### Work instructions
Apart from the pictures, the listing is to be returned exactly.

### Input data
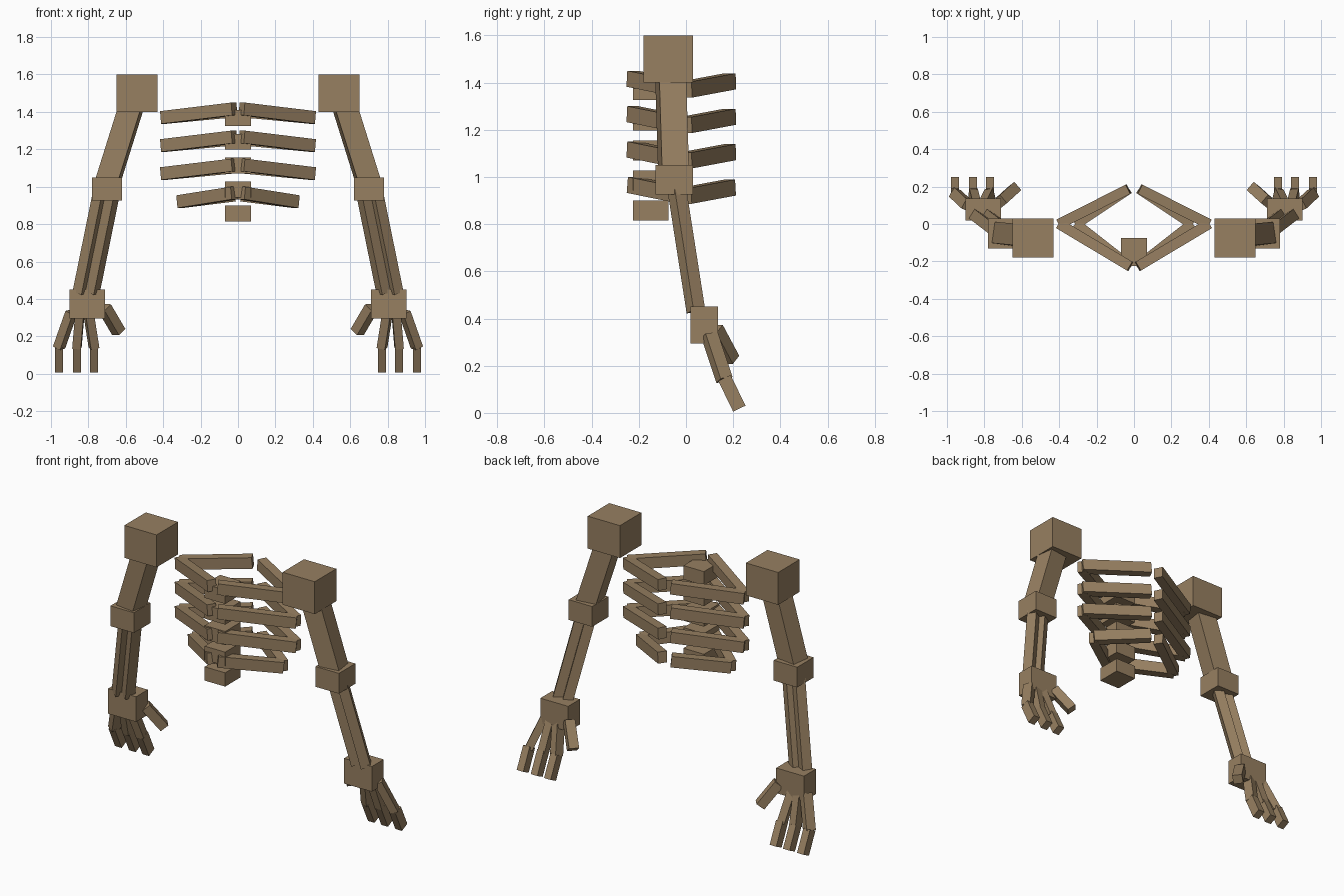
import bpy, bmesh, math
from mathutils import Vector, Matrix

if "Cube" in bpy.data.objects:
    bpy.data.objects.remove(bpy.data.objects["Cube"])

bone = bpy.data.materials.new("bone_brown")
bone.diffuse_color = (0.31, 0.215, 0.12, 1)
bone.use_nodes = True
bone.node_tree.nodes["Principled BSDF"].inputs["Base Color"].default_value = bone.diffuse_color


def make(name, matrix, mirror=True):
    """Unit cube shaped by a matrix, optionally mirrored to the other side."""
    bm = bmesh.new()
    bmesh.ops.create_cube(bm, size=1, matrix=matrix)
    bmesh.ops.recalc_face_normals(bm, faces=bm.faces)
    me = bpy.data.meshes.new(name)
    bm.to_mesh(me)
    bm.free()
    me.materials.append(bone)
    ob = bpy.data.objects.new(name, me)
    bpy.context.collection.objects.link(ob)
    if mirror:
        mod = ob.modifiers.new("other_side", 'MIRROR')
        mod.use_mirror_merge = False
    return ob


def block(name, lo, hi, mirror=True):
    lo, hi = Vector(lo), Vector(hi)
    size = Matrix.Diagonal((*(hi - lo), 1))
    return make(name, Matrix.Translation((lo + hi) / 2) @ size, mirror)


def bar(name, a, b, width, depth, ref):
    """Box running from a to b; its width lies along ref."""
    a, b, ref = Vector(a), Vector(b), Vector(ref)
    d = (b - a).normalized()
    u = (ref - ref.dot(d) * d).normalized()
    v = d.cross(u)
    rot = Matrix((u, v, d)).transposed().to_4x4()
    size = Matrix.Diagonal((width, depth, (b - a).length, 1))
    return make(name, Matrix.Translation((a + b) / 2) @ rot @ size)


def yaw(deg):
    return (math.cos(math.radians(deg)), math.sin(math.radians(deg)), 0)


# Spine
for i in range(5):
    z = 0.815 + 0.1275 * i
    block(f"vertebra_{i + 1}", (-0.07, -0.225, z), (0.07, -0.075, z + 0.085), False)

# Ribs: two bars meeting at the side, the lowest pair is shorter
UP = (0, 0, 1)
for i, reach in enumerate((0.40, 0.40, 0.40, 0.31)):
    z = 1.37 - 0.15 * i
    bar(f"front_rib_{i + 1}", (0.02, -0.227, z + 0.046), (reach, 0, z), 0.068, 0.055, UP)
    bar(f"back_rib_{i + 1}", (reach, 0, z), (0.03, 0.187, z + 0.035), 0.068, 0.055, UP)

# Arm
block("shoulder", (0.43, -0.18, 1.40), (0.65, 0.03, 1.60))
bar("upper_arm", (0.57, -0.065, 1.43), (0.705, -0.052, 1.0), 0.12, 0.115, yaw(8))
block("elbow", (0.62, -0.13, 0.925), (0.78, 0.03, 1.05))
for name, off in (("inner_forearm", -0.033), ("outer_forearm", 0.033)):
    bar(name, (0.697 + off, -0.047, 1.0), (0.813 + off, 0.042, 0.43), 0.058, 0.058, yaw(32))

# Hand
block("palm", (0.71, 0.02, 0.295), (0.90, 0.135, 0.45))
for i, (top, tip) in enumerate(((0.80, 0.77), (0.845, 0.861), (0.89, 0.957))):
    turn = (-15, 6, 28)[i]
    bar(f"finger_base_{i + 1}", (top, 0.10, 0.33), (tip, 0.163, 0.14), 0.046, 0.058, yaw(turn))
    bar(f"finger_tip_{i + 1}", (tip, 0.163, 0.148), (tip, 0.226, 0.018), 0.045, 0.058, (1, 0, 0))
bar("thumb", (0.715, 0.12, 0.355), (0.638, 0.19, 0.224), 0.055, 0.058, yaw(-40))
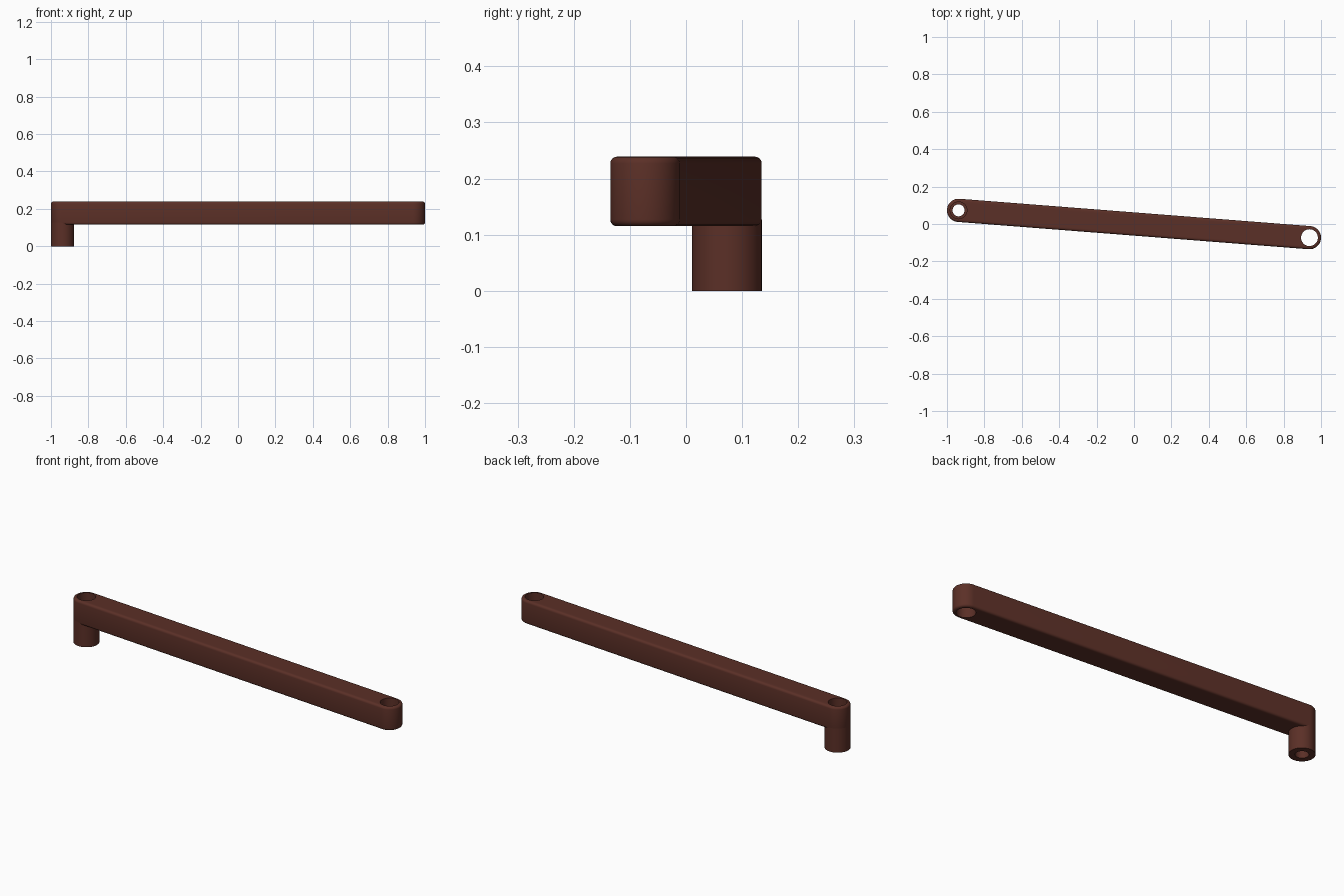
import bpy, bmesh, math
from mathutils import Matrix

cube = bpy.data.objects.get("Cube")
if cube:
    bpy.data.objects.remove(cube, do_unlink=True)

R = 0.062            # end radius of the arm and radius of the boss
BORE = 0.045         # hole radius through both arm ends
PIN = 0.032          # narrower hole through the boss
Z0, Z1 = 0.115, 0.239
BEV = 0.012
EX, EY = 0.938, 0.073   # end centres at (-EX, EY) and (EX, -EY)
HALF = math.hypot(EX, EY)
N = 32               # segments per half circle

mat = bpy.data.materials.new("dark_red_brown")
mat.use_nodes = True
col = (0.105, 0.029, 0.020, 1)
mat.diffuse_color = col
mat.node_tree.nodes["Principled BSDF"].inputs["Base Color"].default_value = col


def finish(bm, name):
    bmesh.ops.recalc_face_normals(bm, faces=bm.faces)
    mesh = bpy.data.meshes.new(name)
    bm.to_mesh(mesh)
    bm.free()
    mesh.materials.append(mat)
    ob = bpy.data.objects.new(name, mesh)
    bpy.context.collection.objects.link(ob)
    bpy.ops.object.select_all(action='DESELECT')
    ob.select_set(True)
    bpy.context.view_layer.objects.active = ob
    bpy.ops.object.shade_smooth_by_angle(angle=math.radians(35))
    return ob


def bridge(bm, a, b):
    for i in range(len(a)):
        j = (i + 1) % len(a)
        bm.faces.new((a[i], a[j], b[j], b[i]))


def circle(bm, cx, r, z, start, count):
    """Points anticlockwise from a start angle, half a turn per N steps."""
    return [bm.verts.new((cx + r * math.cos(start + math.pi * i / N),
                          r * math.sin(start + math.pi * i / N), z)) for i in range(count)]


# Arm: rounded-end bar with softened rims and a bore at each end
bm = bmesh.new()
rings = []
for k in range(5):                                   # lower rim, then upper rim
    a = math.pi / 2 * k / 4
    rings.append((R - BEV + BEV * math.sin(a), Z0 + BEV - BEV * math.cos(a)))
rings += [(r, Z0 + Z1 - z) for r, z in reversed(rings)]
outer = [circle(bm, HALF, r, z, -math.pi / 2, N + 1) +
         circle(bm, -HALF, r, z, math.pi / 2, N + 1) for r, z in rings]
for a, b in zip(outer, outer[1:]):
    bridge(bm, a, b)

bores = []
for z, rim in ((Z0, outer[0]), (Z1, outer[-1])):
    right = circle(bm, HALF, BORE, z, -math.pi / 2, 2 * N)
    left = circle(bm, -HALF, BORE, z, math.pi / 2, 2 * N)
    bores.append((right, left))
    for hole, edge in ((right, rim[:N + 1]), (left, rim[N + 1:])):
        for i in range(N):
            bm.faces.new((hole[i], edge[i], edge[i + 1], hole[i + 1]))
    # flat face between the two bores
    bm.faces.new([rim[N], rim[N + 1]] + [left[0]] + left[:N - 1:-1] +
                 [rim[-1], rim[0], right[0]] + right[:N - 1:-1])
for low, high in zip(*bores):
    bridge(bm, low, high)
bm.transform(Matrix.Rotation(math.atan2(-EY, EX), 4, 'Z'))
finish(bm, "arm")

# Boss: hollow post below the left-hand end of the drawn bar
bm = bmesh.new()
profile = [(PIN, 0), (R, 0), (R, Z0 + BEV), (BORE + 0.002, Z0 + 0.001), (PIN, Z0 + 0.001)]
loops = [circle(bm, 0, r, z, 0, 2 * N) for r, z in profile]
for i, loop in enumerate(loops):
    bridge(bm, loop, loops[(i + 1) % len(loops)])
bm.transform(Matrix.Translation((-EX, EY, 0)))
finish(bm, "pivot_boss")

### Solution
import bpy, bmesh, math
from mathutils import Vector, Matrix

if "Cube" in bpy.data.objects:
    bpy.data.objects.remove(bpy.data.objects["Cube"])

bone = bpy.data.materials.new("bone_brown")
bone.diffuse_color = (0.31, 0.215, 0.12, 1)
bone.use_nodes = True
bone.node_tree.nodes["Principled BSDF"].inputs["Base Color"].default_value = bone.diffuse_color


def make(name, matrix, mirror=True):
    """Unit cube shaped by a matrix, optionally mirrored to the other side."""
    bm = bmesh.new()
    bmesh.ops.create_cube(bm, size=1, matrix=matrix)
    bmesh.ops.recalc_face_normals(bm, faces=bm.faces)
    me = bpy.data.meshes.new(name)
    bm.to_mesh(me)
    bm.free()
    me.materials.append(bone)
    ob = bpy.data.objects.new(name, me)
    bpy.context.collection.objects.link(ob)
    if mirror:
        mod = ob.modifiers.new("other_side", 'MIRROR')
        mod.use_mirror_merge = False
    return ob


def block(name, lo, hi, mirror=True):
    lo, hi = Vector(lo), Vector(hi)
    size = Matrix.Diagonal((*(hi - lo), 1))
    return make(name, Matrix.Translation((lo + hi) / 2) @ size, mirror)


def bar(name, a, b, width, depth, ref):
    """Box running from a to b; its width lies along ref."""
    a, b, ref = Vector(a), Vector(b), Vector(ref)
    d = (b - a).normalized()
    u = (ref - ref.dot(d) * d).normalized()
    v = d.cross(u)
    rot = Matrix((u, v, d)).transposed().to_4x4()
    size = Matrix.Diagonal((width, depth, (b - a).length, 1))
    return make(name, Matrix.Translation((a + b) / 2) @ rot @ size)


def yaw(deg):
    return (math.cos(math.radians(deg)), math.sin(math.radians(deg)), 0)


# Spine
for i in range(5):
    z = 0.815 + 0.1275 * i
    block(f"vertebra_{i + 1}", (-0.07, -0.225, z), (0.07, -0.075, z + 0.085), False)

# Ribs: two bars meeting at the side, the lowest pair is shorter
UP = (0, 0, 1)
for i, reach in enumerate((0.40, 0.40, 0.40, 0.31)):
    z = 1.37 - 0.15 * i
    bar(f"front_rib_{i + 1}", (0.02, -0.227, z + 0.046), (reach, 0, z), 0.068, 0.055, UP)
    bar(f"back_rib_{i + 1}", (reach, 0, z), (0.03, 0.187, z + 0.035), 0.068, 0.055, UP)

# Arm
block("shoulder", (0.43, -0.18, 1.40), (0.65, 0.03, 1.60))
bar("upper_arm", (0.57, -0.065, 1.43), (0.705, -0.052, 1.0), 0.12, 0.115, yaw(8))
block("elbow", (0.62, -0.13, 0.925), (0.78, 0.03, 1.05))
for name, off in (("inner_forearm", -0.033), ("outer_forearm", 0.033)):
    bar(name, (0.697 + off, -0.047, 1.0), (0.813 + off, 0.042, 0.43), 0.058, 0.058, yaw(32))

# Hand
block("palm", (0.71, 0.02, 0.295), (0.90, 0.135, 0.45))
for i, (top, tip) in enumerate(((0.80, 0.77), (0.845, 0.861), (0.89, 0.957))):
    turn = (-15, 6, 28)[i]
    bar(f"finger_base_{i + 1}", (top, 0.10, 0.33), (tip, 0.163, 0.14), 0.046, 0.058, yaw(turn))
    bar(f"finger_tip_{i + 1}", (tip, 0.163, 0.148), (tip, 0.226, 0.018), 0.045, 0.058, (1, 0, 0))
bar("thumb", (0.715, 0.12, 0.355), (0.638, 0.19, 0.224), 0.055, 0.058, yaw(-40))
import bpy, bmesh, math
from mathutils import Matrix

cube = bpy.data.objects.get("Cube")
if cube:
    bpy.data.objects.remove(cube, do_unlink=True)

R = 0.062            # end radius of the arm and radius of the boss
BORE = 0.045         # hole radius through both arm ends
PIN = 0.032          # narrower hole through the boss
Z0, Z1 = 0.115, 0.239
BEV = 0.012
EX, EY = 0.938, 0.073   # end centres at (-EX, EY) and (EX, -EY)
HALF = math.hypot(EX, EY)
N = 32               # segments per half circle

mat = bpy.data.materials.new("dark_red_brown")
mat.use_nodes = True
col = (0.105, 0.029, 0.020, 1)
mat.diffuse_color = col
mat.node_tree.nodes["Principled BSDF"].inputs["Base Color"].default_value = col


def finish(bm, name):
    bmesh.ops.recalc_face_normals(bm, faces=bm.faces)
    mesh = bpy.data.meshes.new(name)
    bm.to_mesh(mesh)
    bm.free()
    mesh.materials.append(mat)
    ob = bpy.data.objects.new(name, mesh)
    bpy.context.collection.objects.link(ob)
    bpy.ops.object.select_all(action='DESELECT')
    ob.select_set(True)
    bpy.context.view_layer.objects.active = ob
    bpy.ops.object.shade_smooth_by_angle(angle=math.radians(35))
    return ob


def bridge(bm, a, b):
    for i in range(len(a)):
        j = (i + 1) % len(a)
        bm.faces.new((a[i], a[j], b[j], b[i]))


def circle(bm, cx, r, z, start, count):
    """Points anticlockwise from a start angle, half a turn per N steps."""
    return [bm.verts.new((cx + r * math.cos(start + math.pi * i / N),
                          r * math.sin(start + math.pi * i / N), z)) for i in range(count)]


# Arm: rounded-end bar with softened rims and a bore at each end
bm = bmesh.new()
rings = []
for k in range(5):                                   # lower rim, then upper rim
    a = math.pi / 2 * k / 4
    rings.append((R - BEV + BEV * math.sin(a), Z0 + BEV - BEV * math.cos(a)))
rings += [(r, Z0 + Z1 - z) for r, z in reversed(rings)]
outer = [circle(bm, HALF, r, z, -math.pi / 2, N + 1) +
         circle(bm, -HALF, r, z, math.pi / 2, N + 1) for r, z in rings]
for a, b in zip(outer, outer[1:]):
    bridge(bm, a, b)

bores = []
for z, rim in ((Z0, outer[0]), (Z1, outer[-1])):
    right = circle(bm, HALF, BORE, z, -math.pi / 2, 2 * N)
    left = circle(bm, -HALF, BORE, z, math.pi / 2, 2 * N)
    bores.append((right, left))
    for hole, edge in ((right, rim[:N + 1]), (left, rim[N + 1:])):
        for i in range(N):
            bm.faces.new((hole[i], edge[i], edge[i + 1], hole[i + 1]))
    # flat face between the two bores
    bm.faces.new([rim[N], rim[N + 1]] + [left[0]] + left[:N - 1:-1] +
                 [rim[-1], rim[0], right[0]] + right[:N - 1:-1])
for low, high in zip(*bores):
    bridge(bm, low, high)
bm.transform(Matrix.Rotation(math.atan2(-EY, EX), 4, 'Z'))
finish(bm, "arm")

# Boss: hollow post below the left-hand end of the drawn bar
bm = bmesh.new()
profile = [(PIN, 0), (R, 0), (R, Z0 + BEV), (BORE + 0.002, Z0 + 0.001), (PIN, Z0 + 0.001)]
loops = [circle(bm, 0, r, z, 0, 2 * N) for r, z in profile]
for i, loop in enumerate(loops):
    bridge(bm, loop, loops[(i + 1) % len(loops)])
bm.transform(Matrix.Translation((-EX, EY, 0)))
finish(bm, "pivot_boss")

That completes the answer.